> [What you should do] Copy all records precisely, apart from the pictures.
[[ The input open ]]
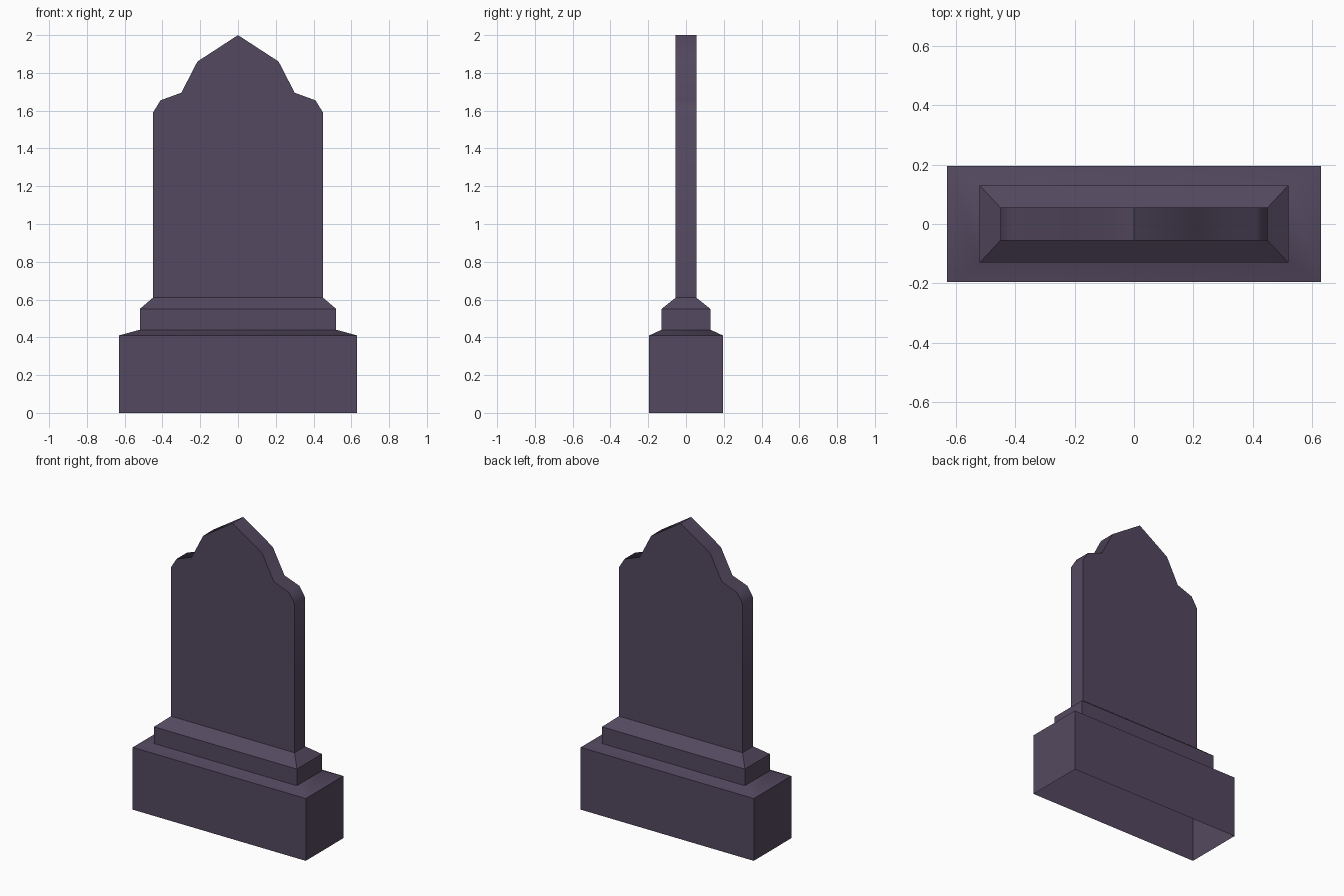
import bpy, bmesh, math

cube = bpy.data.objects.get("Cube")
if cube:
    bpy.data.objects.remove(cube, do_unlink=True)

# Single stone colour
stone = bpy.data.materials.new("dark_purple_stone")
stone.use_nodes = True
colour = (0.088, 0.066, 0.116, 1)
stone.diffuse_color = colour
bsdf = next(n for n in stone.node_tree.nodes if n.type == 'BSDF_PRINCIPLED')
bsdf.inputs["Base Color"].default_value = colour
bsdf.inputs["Roughness"].default_value = 0.9


def finish(bm, name):
    bmesh.ops.recalc_face_normals(bm, faces=bm.faces)
    mesh = bpy.data.meshes.new(name)
    bm.to_mesh(mesh)
    bm.free()
    mesh.materials.append(stone)
    obj = bpy.data.objects.new(name, mesh)
    bpy.context.collection.objects.link(obj)
    bpy.ops.object.select_all(action='DESELECT')
    obj.select_set(True)
    bpy.context.view_layer.objects.active = obj
    bpy.ops.object.shade_smooth_by_angle(angle=math.radians(45))
    return obj


# Stepped plinth: rectangular rings (half width, half depth, height), open below
rings = [(0.63, 0.195, 0), (0.63, 0.195, 0.41), (0.52, 0.13, 0.44),
         (0.52, 0.13, 0.55), (0.45, 0.055, 0.61)]
bm = bmesh.new()
previous = None
for w, d, z in rings:
    ring = [bm.verts.new((sx * w, sy * d, z))
            for sx, sy in ((-1, -1), (1, -1), (1, 1), (-1, 1))]
    if previous:
        for i in range(4):
            j = (i + 1) % 4
            bm.faces.new((previous[i], previous[j], ring[j], ring[i]))
    previous = ring
finish(bm, "plinth")

# Upright slab: mirrored half outline with shouldered, pointed top
half = [(0.45, 0.61), (0.45, 1.59), (0.41, 1.655), (0.30, 1.695), (0.215, 1.86)]
outline = half + [(0, 2.0)] + [(-x, z) for x, z in reversed(half)]
bm = bmesh.new()
front = bm.faces.new([bm.verts.new((x, -0.055, z)) for x, z in outline])
back = bmesh.ops.extrude_face_region(bm, geom=[front], use_keep_orig=True)
bmesh.ops.translate(bm, vec=(0, 0.11, 0),
                    verts=[v for v in back["geom"] if isinstance(v, bmesh.types.BMVert)])
# The underside is hidden inside the plinth
hidden = [f for f in bm.faces if all(v.co.z < 0.62 for v in f.verts)]
bmesh.ops.delete(bm, geom=hidden, context='FACES')
finish(bm, "headstone_slab")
[[ The input closed ]]
> [Exercise solution]
import bpy, bmesh, math

cube = bpy.data.objects.get("Cube")
if cube:
    bpy.data.objects.remove(cube, do_unlink=True)

# Single stone colour
stone = bpy.data.materials.new("dark_purple_stone")
stone.use_nodes = True
colour = (0.088, 0.066, 0.116, 1)
stone.diffuse_color = colour
bsdf = next(n for n in stone.node_tree.nodes if n.type == 'BSDF_PRINCIPLED')
bsdf.inputs["Base Color"].default_value = colour
bsdf.inputs["Roughness"].default_value = 0.9


def finish(bm, name):
    bmesh.ops.recalc_face_normals(bm, faces=bm.faces)
    mesh = bpy.data.meshes.new(name)
    bm.to_mesh(mesh)
    bm.free()
    mesh.materials.append(stone)
    obj = bpy.data.objects.new(name, mesh)
    bpy.context.collection.objects.link(obj)
    bpy.ops.object.select_all(action='DESELECT')
    obj.select_set(True)
    bpy.context.view_layer.objects.active = obj
    bpy.ops.object.shade_smooth_by_angle(angle=math.radians(45))
    return obj


# Stepped plinth: rectangular rings (half width, half depth, height), open below
rings = [(0.63, 0.195, 0), (0.63, 0.195, 0.41), (0.52, 0.13, 0.44),
         (0.52, 0.13, 0.55), (0.45, 0.055, 0.61)]
bm = bmesh.new()
previous = None
for w, d, z in rings:
    ring = [bm.verts.new((sx * w, sy * d, z))
            for sx, sy in ((-1, -1), (1, -1), (1, 1), (-1, 1))]
    if previous:
        for i in range(4):
            j = (i + 1) % 4
            bm.faces.new((previous[i], previous[j], ring[j], ring[i]))
    previous = ring
finish(bm, "plinth")

# Upright slab: mirrored half outline with shouldered, pointed top
half = [(0.45, 0.61), (0.45, 1.59), (0.41, 1.655), (0.30, 1.695), (0.215, 1.86)]
outline = half + [(0, 2.0)] + [(-x, z) for x, z in reversed(half)]
bm = bmesh.new()
front = bm.faces.new([bm.verts.new((x, -0.055, z)) for x, z in outline])
back = bmesh.ops.extrude_face_region(bm, geom=[front], use_keep_orig=True)
bmesh.ops.translate(bm, vec=(0, 0.11, 0),
                    verts=[v for v in back["geom"] if isinstance(v, bmesh.types.BMVert)])
# The underside is hidden inside the plinth
hidden = [f for f in bm.faces if all(v.co.z < 0.62 for v in f.verts)]
bmesh.ops.delete(bm, geom=hidden, context='FACES')
finish(bm, "headstone_slab")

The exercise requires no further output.